The sign says “place for feeding pigeons.” And that’s Mom — in her travel gear — a far cry from the jeans and hiking shoes I wore for my post-college travels.
The requisite giant portrait of Khruschev.
and the people tasked with schlepping the giant portrait:
More to come in a future post — by me or perhaps a guest post by Mom!
These are SO cool.
This is one of the really cool things made possible by the internet. So glad you posted this!
Amy taught me the trick that if you bring up these Russian websites/blogs (where she’s getting so many comments) in Google Chrome, you can ask Chrome to translate the whole page for you. If you get “server error,” keep trying. I think it really means “server busy.” After a few clicks you may get the page translated.
BTW: Google has a hard time coping w/ Russian. Russian is a fully inflected language: it has six cases. As a consequence, word order within a sentence largely doesn’t matter–the meaning of a word or phrase is determined by word endings that indicate case. Google also seems to miss some very common words: “kogda” means “when” in English. Why did Google miss that? “Na” means “on”–that should have been pretty easy. Anyhow, you can get enough from Google Translate to get the general meaning if you follow some of the links to Russian blogs.

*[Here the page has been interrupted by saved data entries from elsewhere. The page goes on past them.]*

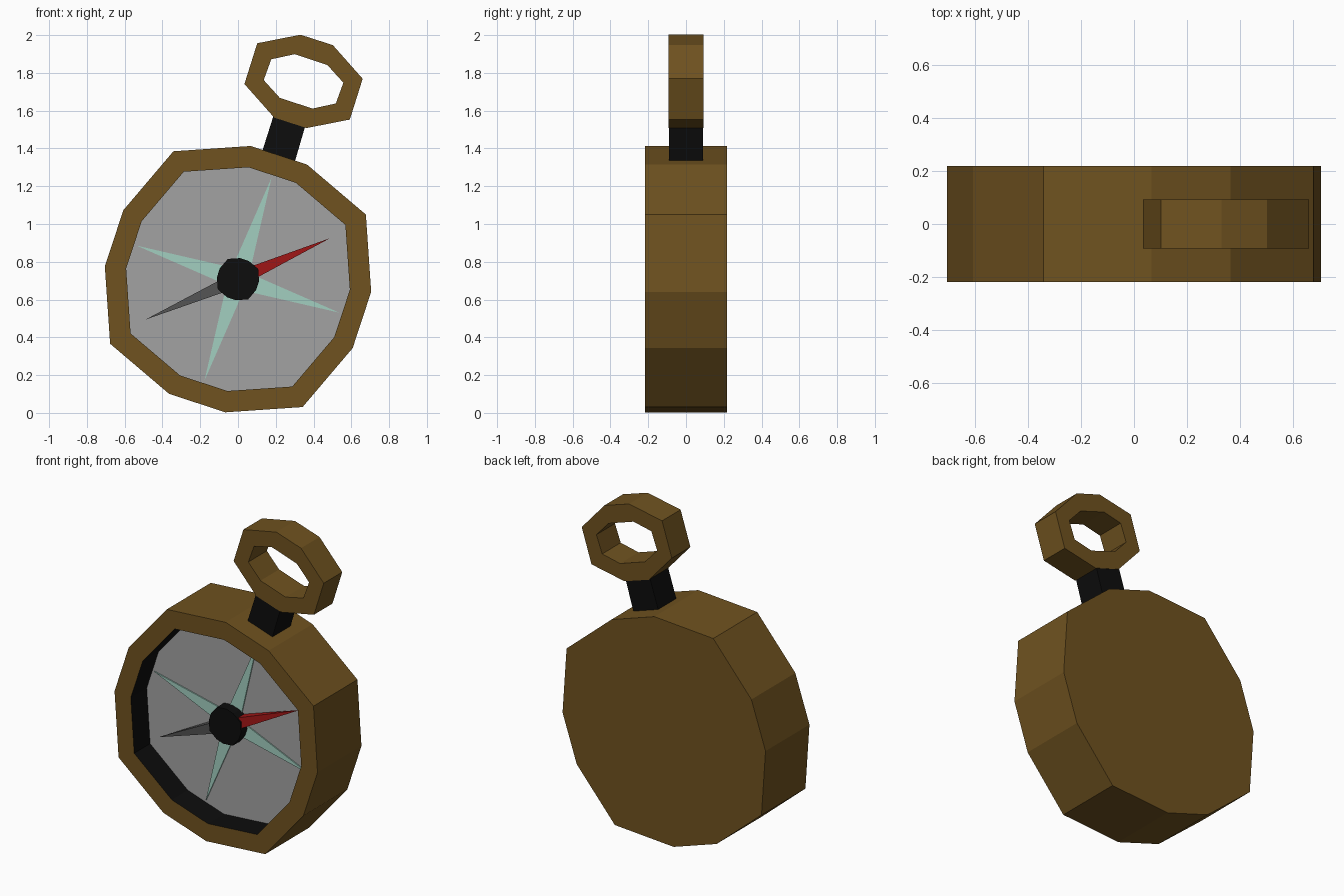
import bpy, bmesh
from math import cos, sin, radians
from mathutils import Vector

if "Cube" in bpy.data.objects:
    bpy.data.objects.remove(bpy.data.objects["Cube"])


def material(name, rgb):
    m = bpy.data.materials.new(name)
    m.diffuse_color = (*rgb, 1)
    m.use_nodes = True
    m.node_tree.nodes["Principled BSDF"].inputs["Base Color"].default_value = m.diffuse_color
    return m


BRASS = material("brass", (0.16, 0.085, 0.014))
BLACK = material("black", (0.004, 0.004, 0.004))
DIAL = material("dial_grey", (0.36, 0.36, 0.36))
MINT = material("mint", (0.36, 0.62, 0.53))
RED = material("red", (0.35, 0.008, 0.008))
STEEL = material("dark_steel", (0.09, 0.09, 0.09))


def loft(name, loops, mats, bands=None, start=True, end=True, closed=False):
    """Skin a list of (xz outline, y) loops; bands gives a material index per
    band, followed by those of the start and end caps."""
    bm = bmesh.new()
    rings = [[bm.verts.new((x, y, z)) for x, z in pts] for pts, y in loops]
    pairs = list(zip(rings, rings[1:])) + ([(rings[-1], rings[0])] if closed else [])
    bands = bands or [0] * (len(pairs) + 2)
    for k, (a, b) in enumerate(pairs):
        for i in range(len(a)):
            j = (i + 1) % len(a)
            bm.faces.new((a[i], a[j], b[j], b[i])).material_index = bands[k]
    if not closed:
        if start:
            bm.faces.new(rings[0]).material_index = bands[-2]
        if end:
            bm.faces.new(rings[-1]).material_index = bands[-1]
    bmesh.ops.recalc_face_normals(bm, faces=bm.faces)
    me = bpy.data.meshes.new(name)
    bm.to_mesh(me)
    bm.free()
    for m in mats:
        me.materials.append(m)
    ob = bpy.data.objects.new(name, me)
    bpy.context.collection.objects.link(ob)
    return ob


def spin(points, n, cx, cz):
    """Repeat points n times (2 or 4) clockwise around a centre."""
    out = []
    for k in range(n):
        a = -radians(360 / n * k)
        out += [(cx + x * cos(a) - z * sin(a), cz + x * sin(a) + z * cos(a))
                for x, z in points]
    return out


CZ = 0.708
quarter = [(-0.342, 0.677), (0.067, 0.705), (0.365, 0.607)]


def body(s):
    return spin([(x * s, z * s) for x, z in quarter], 4, 0, CZ)


# case: solid back, rim, dark inner wall and recessed dial
loft("case", [(body(1), 0.218), (body(1), -0.218), (body(0.84), -0.218),
              (body(0.84), -0.06)],
     [BRASS, BLACK, DIAL], bands=[0, 0, 1, 0, 2])

# compass star on the dial
t = radians(71.7)
c = 0.048 * 2 ** 0.5
star = spin([(0.565 * cos(t), 0.565 * sin(t)),
             (c * cos(t - radians(45)), c * sin(t - radians(45)))], 4, 0, CZ)
loft("compass_star", [(star, -0.055), (star, -0.067)], [MINT])

# centre hub
loft("hub", [(body(0.158), -0.05), (body(0.158), -0.13)], [BLACK])


# tapered needles, square at the hub and pointed at the tip
def needle(name, angle, mat):
    d = Vector((cos(angle), 0, sin(angle)))
    w = Vector((-sin(angle), 0, cos(angle)))
    o = Vector((0, -0.09, CZ))
    bm = bmesh.new()
    base = [bm.verts.new(o + d * 0.06 + w * (0.036 * i) + Vector((0, 0.034 * j, 0)))
            for i, j in ((1, 1), (1, -1), (-1, -1), (-1, 1))]
    tip = bm.verts.new(o + d * 0.535)
    bm.faces.new(base)
    for i in range(4):
        bm.faces.new((base[i], base[(i + 1) % 4], tip))
    bmesh.ops.recalc_face_normals(bm, faces=bm.faces)
    me = bpy.data.meshes.new(name)
    bm.to_mesh(me)
    bm.free()
    me.materials.append(mat)
    bpy.context.collection.objects.link(bpy.data.objects.new(name, me))


needle("north_needle", radians(24), RED)
needle("south_needle", radians(203.6), STEEL)

# neck between case and ring
neck = [(0.187, 1.57), (0.355, 1.515), (0.295, 1.31), (0.122, 1.365)]
loft("neck", [(neck, 0.09), (neck, -0.09)], [BLACK])

# hanging ring: half outlines turned about the ring centre
outer = spin([(-0.245, 0.202), (-0.016, 0.247), (0.155, 0.192), (0.313, 0.014)], 2, 0.347, 1.755)
inner = spin([(-0.171, 0.117), (-0.047, 0.144), (0.126, 0.087), (0.211, -0.007)], 2, 0.347, 1.755)
loft("hanging_ring", [(outer, 0.092), (outer, -0.092), (inner, -0.092), (inner, 0.092)],
     [BRASS], closed=True)
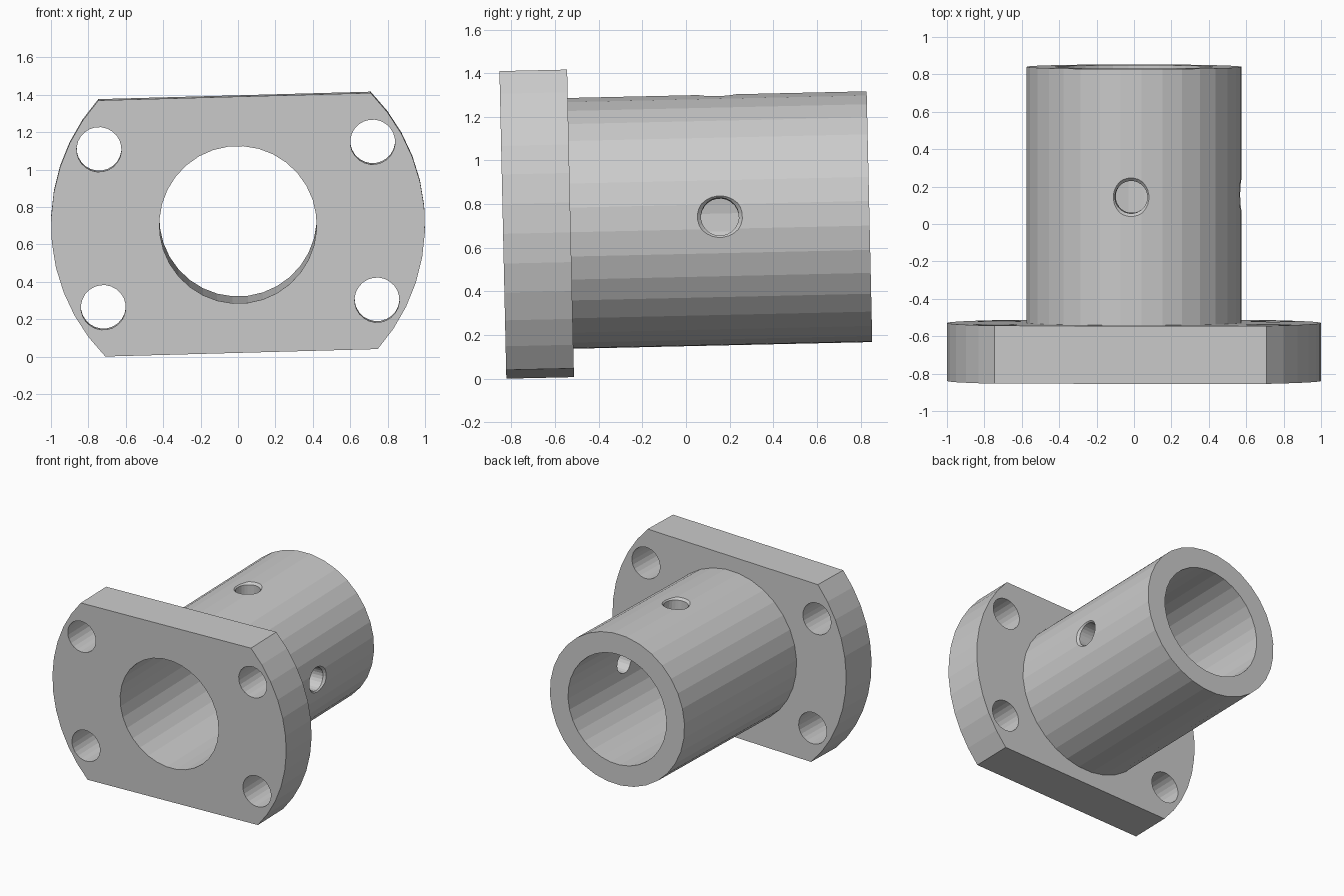
import bpy, bmesh
from math import sin, cos, radians, tau, asin, pi
from mathutils import Matrix, Vector

if "Cube" in bpy.data.objects:
    bpy.data.objects.remove(bpy.data.objects["Cube"])

FLAT = 0.685      # half height of the flange between its flats
THICK = 0.31      # flange thickness
LENGTH = 1.68     # total length along the axis (local +y)


def loft(name, rings):
    """Closed solid skinned through rings of equal point count."""
    bm = bmesh.new()
    loops = [[bm.verts.new(p) for p in ring] for ring in rings]
    n = len(loops[0])
    for a, b in zip(loops, loops[1:]):
        for i in range(n):
            j = (i + 1) % n
            bm.faces.new((a[i], a[j], b[j], b[i]))
    bm.faces.new(loops[0][::-1])
    bm.faces.new(loops[-1])
    bmesh.ops.recalc_face_normals(bm, faces=bm.faces)
    mesh = bpy.data.meshes.new(name)
    bm.to_mesh(mesh)
    bm.free()
    obj = bpy.data.objects.new(name, mesh)
    bpy.context.collection.objects.link(obj)
    return obj


def turned(name, origin, axis, stations, sides):
    """Round solid along an axis from (distance, radius) stations."""
    axis = Vector(axis)
    u = Vector((0, 0, 1)) if abs(axis.z) < 0.5 else Vector((1, 0, 0))
    v = axis.cross(u)
    angles = [tau * (i + 0.5) / sides for i in range(sides)]
    return loft(name, [[Vector(origin) + axis * d + (u * cos(a) + v * sin(a)) * r
                        for a in angles] for d, r in stations])


def combine(body, tool, operation):
    mod = body.modifiers.new(tool.name, 'BOOLEAN')
    mod.operation = operation
    mod.solver = 'EXACT'
    mod.object = tool
    bpy.context.view_layer.objects.active = body
    bpy.ops.object.modifier_apply(modifier=mod.name)
    bpy.data.objects.remove(tool)


# Flange: unit disc with flats cut at top and bottom
half = asin(FLAT)
arc = [-half + 2 * half * i / 11 for i in range(12)]
outline = [(cos(a), sin(a)) for a in arc + [a + pi for a in arc]]
body = loft("flanged_bushing", [[(x, y, z) for x, z in outline] for y in (0, THICK)])

# Barrel and through bore
Y = (0, 1, 0)
combine(body, turned("barrel", (0, 0, 0), Y, [(0.1, 0.576), (LENGTH, 0.576)], 32), 'UNION')
combine(body, turned("bore", (0, 0, 0), Y, [(-0.2, 0.421), (LENGTH + 0.2, 0.421)], 32), 'DIFFERENCE')

# Four bolt holes on a circle
for deg in (30, 150, 210, 330):
    centre = (0.845 * cos(radians(deg)), 0, 0.845 * sin(radians(deg)))
    combine(body, turned("bolt_hole", centre, Y, [(-0.1, 0.12), (THICK + 0.1, 0.12)], 24), 'DIFFERENCE')

# Chamfered cross holes on the top and right of the barrel
for axis in ((0, 0, 1), (1, 0, 0)):
    cutter = turned("cross_hole", (0, 0.995, 0), axis,
                    [(0.1, 0.087), (0.557, 0.087), (0.62, 0.15)], 24)
    combine(body, cutter, 'DIFFERENCE')

# The whole part sits slightly tilted
body.data.transform(Matrix.Translation((0, -0.839, 0.705))
                    @ Matrix.Rotation(radians(1.28), 4, 'X')
                    @ Matrix.Rotation(radians(-1.57), 4, 'Y'))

I’ve been thinking about the relevance of the bus driver in the comment about the motorized wheelchair. Here’s a theory: Leonid specifically says that the roads were unpaved (and presumably muddy after it rained). The bus would/might have gotten stuck in the mud (or at least greatly slowed down by it), while the nifty little motorized wheelchair could zip around him on the shoulder of the road. But Leonid specifies that the bus driver had also been in WW II. Perhaps he was also to some extent disabled in the war, but he’s stuck in the mud driving this [expletive deleted] bus while the driver of the wheelchair gets around him on the shoulder of the road.
Just a thought.
what a great blog post. interesting pictures of a culture that is now gone.
>A theater showing “War and Peace.”
Apropos it is american film (1956)
Dear Amy, thanks for your pictures. Not only they are interesting because they show everyday life and common scenes and places, but also because they were made during the “Khruschev Thaw”. Before it or after it a foreign tourist wouldn’t get a chance (permission in fact) to make such a plenty of pictures showing everyday life.
As for the car for the disabled: here’s my translation (I’m a native Russian)
“When I was about 8 I lived in Kazakhstan. There were no paved roads there. After a rain this car moved to a roadside. The driver who was a WWII veteran sweared loudly at car’s designers.”
That’s all. It’s hard to tell whether the veteran was not satisfied with this car in general or he didn’t like its ability to move along muddy roads with no hard surface.
Thanks, Sergey and Alex! I really appreciate your insight on the photos and the time when they were taken.